▸ **Records for the exercise**
# # # # #

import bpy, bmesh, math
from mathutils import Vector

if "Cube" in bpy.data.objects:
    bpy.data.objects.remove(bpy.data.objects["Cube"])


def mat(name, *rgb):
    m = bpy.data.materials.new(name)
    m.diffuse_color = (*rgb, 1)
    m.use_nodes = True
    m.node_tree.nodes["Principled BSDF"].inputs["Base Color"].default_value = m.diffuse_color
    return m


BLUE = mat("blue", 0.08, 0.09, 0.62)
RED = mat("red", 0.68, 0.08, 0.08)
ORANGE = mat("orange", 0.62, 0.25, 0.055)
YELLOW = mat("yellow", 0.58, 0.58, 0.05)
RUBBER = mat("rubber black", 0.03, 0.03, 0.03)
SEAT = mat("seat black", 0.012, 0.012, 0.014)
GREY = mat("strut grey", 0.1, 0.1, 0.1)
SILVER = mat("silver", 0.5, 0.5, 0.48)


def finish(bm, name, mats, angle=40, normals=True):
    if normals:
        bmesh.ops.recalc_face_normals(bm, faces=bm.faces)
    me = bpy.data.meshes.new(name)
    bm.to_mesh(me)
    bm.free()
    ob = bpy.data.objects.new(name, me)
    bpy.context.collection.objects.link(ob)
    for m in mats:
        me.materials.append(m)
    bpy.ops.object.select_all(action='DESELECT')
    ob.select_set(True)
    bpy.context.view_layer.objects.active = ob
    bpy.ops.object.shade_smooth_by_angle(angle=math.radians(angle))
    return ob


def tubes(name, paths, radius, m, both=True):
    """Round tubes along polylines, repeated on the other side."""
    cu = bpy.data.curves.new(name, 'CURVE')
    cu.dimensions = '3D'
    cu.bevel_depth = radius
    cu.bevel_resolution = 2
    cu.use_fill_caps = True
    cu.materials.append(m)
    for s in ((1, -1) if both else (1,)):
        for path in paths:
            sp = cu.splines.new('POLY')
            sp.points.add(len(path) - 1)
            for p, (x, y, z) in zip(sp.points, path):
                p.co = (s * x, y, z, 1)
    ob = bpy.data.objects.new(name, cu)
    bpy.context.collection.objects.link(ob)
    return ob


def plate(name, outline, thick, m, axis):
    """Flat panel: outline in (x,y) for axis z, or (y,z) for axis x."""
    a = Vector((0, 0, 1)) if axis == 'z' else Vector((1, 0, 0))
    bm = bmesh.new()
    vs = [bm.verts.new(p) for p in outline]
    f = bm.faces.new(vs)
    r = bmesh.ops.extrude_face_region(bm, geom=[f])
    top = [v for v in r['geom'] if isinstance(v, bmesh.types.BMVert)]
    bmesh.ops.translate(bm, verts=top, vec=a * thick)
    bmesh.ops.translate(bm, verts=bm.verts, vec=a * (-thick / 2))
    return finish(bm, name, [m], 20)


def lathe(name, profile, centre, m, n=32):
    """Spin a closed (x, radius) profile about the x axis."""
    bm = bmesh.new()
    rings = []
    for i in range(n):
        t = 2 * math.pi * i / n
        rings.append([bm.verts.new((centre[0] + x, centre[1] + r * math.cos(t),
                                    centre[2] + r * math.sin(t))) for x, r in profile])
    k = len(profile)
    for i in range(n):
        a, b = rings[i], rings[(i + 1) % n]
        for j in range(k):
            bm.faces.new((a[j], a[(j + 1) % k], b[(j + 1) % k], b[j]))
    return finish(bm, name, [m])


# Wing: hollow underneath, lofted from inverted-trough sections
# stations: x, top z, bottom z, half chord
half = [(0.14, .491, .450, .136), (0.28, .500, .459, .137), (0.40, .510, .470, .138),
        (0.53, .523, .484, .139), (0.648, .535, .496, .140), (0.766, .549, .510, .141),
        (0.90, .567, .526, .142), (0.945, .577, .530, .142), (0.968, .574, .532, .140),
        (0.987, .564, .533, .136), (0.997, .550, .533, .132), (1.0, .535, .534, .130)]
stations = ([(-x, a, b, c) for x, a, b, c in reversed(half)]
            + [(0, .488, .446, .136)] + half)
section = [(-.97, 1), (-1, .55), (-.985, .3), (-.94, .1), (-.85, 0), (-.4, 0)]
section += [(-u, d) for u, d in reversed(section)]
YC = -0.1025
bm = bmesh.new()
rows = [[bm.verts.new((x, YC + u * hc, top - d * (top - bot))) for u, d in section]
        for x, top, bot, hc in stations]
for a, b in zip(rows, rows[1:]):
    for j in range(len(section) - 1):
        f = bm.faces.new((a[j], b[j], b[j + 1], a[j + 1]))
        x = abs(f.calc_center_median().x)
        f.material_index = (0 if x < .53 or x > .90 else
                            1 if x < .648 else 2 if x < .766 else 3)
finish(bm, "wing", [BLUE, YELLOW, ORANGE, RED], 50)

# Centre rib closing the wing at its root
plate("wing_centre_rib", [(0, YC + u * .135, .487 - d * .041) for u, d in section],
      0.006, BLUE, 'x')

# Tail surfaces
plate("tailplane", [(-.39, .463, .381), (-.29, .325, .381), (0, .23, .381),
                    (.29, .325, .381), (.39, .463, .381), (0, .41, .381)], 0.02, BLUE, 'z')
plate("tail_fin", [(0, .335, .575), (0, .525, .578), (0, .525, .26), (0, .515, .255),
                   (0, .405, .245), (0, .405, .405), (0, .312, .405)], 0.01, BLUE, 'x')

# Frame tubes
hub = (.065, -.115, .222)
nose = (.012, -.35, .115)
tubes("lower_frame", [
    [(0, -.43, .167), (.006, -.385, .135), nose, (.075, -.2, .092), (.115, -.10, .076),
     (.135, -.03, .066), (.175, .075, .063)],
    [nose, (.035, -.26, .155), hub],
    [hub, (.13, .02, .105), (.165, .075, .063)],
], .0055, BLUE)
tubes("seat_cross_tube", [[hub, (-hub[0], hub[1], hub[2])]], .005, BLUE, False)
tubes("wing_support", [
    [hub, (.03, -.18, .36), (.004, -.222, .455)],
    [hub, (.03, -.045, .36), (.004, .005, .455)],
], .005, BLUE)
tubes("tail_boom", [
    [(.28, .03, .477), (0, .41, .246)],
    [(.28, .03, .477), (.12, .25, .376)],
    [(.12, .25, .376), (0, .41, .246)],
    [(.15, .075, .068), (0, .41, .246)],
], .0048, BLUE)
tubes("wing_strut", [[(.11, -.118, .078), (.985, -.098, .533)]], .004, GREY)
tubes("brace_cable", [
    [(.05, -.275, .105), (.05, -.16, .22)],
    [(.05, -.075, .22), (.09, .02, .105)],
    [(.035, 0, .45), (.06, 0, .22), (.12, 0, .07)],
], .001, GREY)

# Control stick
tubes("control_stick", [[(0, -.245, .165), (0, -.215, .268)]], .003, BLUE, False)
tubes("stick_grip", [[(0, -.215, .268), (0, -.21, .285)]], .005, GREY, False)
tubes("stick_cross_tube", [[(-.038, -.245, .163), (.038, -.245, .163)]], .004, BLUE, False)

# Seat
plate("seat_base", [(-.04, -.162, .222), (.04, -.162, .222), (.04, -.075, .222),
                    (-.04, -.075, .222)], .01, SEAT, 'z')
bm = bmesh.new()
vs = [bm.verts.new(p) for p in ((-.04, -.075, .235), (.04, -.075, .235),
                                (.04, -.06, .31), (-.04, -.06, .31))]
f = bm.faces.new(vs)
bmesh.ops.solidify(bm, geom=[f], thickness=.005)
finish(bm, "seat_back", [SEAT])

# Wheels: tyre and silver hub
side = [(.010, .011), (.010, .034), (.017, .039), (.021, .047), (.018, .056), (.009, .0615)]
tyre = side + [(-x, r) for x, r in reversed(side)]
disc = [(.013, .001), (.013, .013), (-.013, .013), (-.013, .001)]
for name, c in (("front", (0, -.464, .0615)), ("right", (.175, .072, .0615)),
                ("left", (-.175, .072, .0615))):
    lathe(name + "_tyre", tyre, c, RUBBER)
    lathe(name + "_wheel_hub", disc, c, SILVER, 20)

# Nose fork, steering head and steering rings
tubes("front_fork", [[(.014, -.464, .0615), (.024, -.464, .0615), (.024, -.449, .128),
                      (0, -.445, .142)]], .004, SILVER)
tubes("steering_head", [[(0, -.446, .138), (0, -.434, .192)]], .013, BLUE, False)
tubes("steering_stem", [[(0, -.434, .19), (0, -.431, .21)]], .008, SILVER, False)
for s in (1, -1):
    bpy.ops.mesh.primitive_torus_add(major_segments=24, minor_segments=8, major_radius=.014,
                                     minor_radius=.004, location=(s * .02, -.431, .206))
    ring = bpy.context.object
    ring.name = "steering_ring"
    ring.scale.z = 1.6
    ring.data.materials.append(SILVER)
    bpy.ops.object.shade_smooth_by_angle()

# # # # #

Using the listing above, return word for word each line from the one that has "a = Vector((0, 0, 1))" through the one that has "f.material_index = (0", and no line outside that range.

    a = Vector((0, 0, 1)) if axis == 'z' else Vector((1, 0, 0))
    bm = bmesh.new()
    vs = [bm.verts.new(p) for p in outline]
    f = bm.faces.new(vs)
    r = bmesh.ops.extrude_face_region(bm, geom=[f])
    top = [v for v in r['geom'] if isinstance(v, bmesh.types.BMVert)]
    bmesh.ops.translate(bm, verts=top, vec=a * thick)
    bmesh.ops.translate(bm, verts=bm.verts, vec=a * (-thick / 2))
    return finish(bm, name, [m], 20)


def lathe(name, profile, centre, m, n=32):
    """Spin a closed (x, radius) profile about the x axis."""
    bm = bmesh.new()
    rings = []
    for i in range(n):
        t = 2 * math.pi * i / n
        rings.append([bm.verts.new((centre[0] + x, centre[1] + r * math.cos(t),
                                    centre[2] + r * math.sin(t))) for x, r in profile])
    k = len(profile)
    for i in range(n):
        a, b = rings[i], rings[(i + 1) % n]
        for j in range(k):
            bm.faces.new((a[j], a[(j + 1) % k], b[(j + 1) % k], b[j]))
    return finish(bm, name, [m])


# Wing: hollow underneath, lofted from inverted-trough sections
# stations: x, top z, bottom z, half chord
half = [(0.14, .491, .450, .136), (0.28, .500, .459, .137), (0.40, .510, .470, .138),
        (0.53, .523, .484, .139), (0.648, .535, .496, .140), (0.766, .549, .510, .141),
        (0.90, .567, .526, .142), (0.945, .577, .530, .142), (0.968, .574, .532, .140),
        (0.987, .564, .533, .136), (0.997, .550, .533, .132), (1.0, .535, .534, .130)]
stations = ([(-x, a, b, c) for x, a, b, c in reversed(half)]
            + [(0, .488, .446, .136)] + half)
section = [(-.97, 1), (-1, .55), (-.985, .3), (-.94, .1), (-.85, 0), (-.4, 0)]
section += [(-u, d) for u, d in reversed(section)]
YC = -0.1025
bm = bmesh.new()
rows = [[bm.verts.new((x, YC + u * hc, top - d * (top - bot))) for u, d in section]
        for x, top, bot, hc in stations]
for a, b in zip(rows, rows[1:]):
    for j in range(len(section) - 1):
        f = bm.faces.new((a[j], b[j], b[j + 1], a[j + 1]))
        x = abs(f.calc_center_median().x)
        f.material_index = (0 if x < .53 or x > .90 else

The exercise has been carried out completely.